(1) There continues to be an officer known as the Official Petitioner for the purpose of discharging, in relation to cases in which a criminal bankruptcy order is made, the functions assigned to him by or under this Act; and the Director of Public Prosecutions continues, by virtue of his office, to be the Official Petitioner.
(2) The functions of the Official Petitioner include the following—
(a) to consider whether, in a case in which a criminal bankruptcy order is made, it is in the public interest that he should himself present a petition under section 264(1)(d) of this
**Trials are provided to all LexisPSL and LexisLibrary content, excluding Practice Compliance, Practice Management and Risk and Compliance, subscription packages are tailored to your specific needs. To discuss trialling these LexisPSL services please email customer service via our online form. Free trials are only available to individuals based in the UK. We may terminate this trial at any time or decide not to give a trial, for any reason. Trial includes one question to LexisAsk during the length of the trial.
To view the latest version of this document and thousands of others like it, sign-in to LexisPSL or register for a free trial.
Existing user? Sign-in
Take a free trial
You may apply simplified customer due diligence (SDD) measures in relation to particular business relationships or transactions which you determine present a low risk of money laundering or terrorist financing, having taken into account:•your organisation-wide risk assessment—see Practice Note:

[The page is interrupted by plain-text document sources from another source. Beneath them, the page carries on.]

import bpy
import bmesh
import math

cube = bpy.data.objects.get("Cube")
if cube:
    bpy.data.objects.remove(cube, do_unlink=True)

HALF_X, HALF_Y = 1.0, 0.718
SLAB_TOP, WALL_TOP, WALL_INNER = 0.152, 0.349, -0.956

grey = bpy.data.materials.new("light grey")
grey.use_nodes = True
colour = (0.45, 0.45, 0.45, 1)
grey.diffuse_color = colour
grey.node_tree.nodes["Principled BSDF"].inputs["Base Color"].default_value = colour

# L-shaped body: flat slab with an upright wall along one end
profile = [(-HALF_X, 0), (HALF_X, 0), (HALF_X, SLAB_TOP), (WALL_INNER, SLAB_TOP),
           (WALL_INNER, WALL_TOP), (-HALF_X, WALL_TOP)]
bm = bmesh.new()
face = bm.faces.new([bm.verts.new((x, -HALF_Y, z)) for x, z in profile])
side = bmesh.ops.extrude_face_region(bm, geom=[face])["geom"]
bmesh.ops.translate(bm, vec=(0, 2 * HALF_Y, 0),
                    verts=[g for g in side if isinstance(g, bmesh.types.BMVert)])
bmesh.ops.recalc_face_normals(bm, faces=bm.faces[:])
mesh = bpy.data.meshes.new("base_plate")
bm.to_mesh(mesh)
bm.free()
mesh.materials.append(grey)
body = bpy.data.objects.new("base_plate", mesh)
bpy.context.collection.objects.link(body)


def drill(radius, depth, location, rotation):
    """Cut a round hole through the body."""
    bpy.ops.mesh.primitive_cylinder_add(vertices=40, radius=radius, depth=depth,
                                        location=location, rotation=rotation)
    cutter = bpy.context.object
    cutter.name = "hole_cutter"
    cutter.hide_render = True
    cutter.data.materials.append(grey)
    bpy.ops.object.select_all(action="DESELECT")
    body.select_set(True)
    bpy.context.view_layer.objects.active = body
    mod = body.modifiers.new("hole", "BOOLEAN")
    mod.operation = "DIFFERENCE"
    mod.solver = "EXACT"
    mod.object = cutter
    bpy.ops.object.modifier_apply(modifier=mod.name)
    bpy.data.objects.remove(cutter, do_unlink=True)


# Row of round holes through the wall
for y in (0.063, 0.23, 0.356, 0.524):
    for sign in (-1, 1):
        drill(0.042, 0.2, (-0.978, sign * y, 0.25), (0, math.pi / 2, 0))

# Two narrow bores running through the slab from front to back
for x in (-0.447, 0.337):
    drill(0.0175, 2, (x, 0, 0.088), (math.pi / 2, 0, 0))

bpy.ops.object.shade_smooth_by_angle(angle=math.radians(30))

Having established that a duty of care exists (see Practice Note: Negligence—when does a duty of care arise?), it is then necessary to consider whether or not there has been a breach of that duty. This will depend on a number of factors outlined below and considered against the general background of
Issue estoppel is a sub-species of the res judicata doctrine (see Practice Note: The doctrine of res judicata). In addition to the general key requirements for establishing a res judicata (see Practice Note: Key requirements to establish a res judicata), this Practice Note considers the specific
Tipping off and prejudicing an investigationIt would undermine the benefit to the authorities if, a suspicious activity report (SAR) having been made, the alleged offender were to be made aware of the interest in their activities so that they could take steps to cover up their misdeeds or disappear.
0330 161 1234
To view the latest version of this document and millions of others like it, sign-in to LexisLibrary or register for a free trial.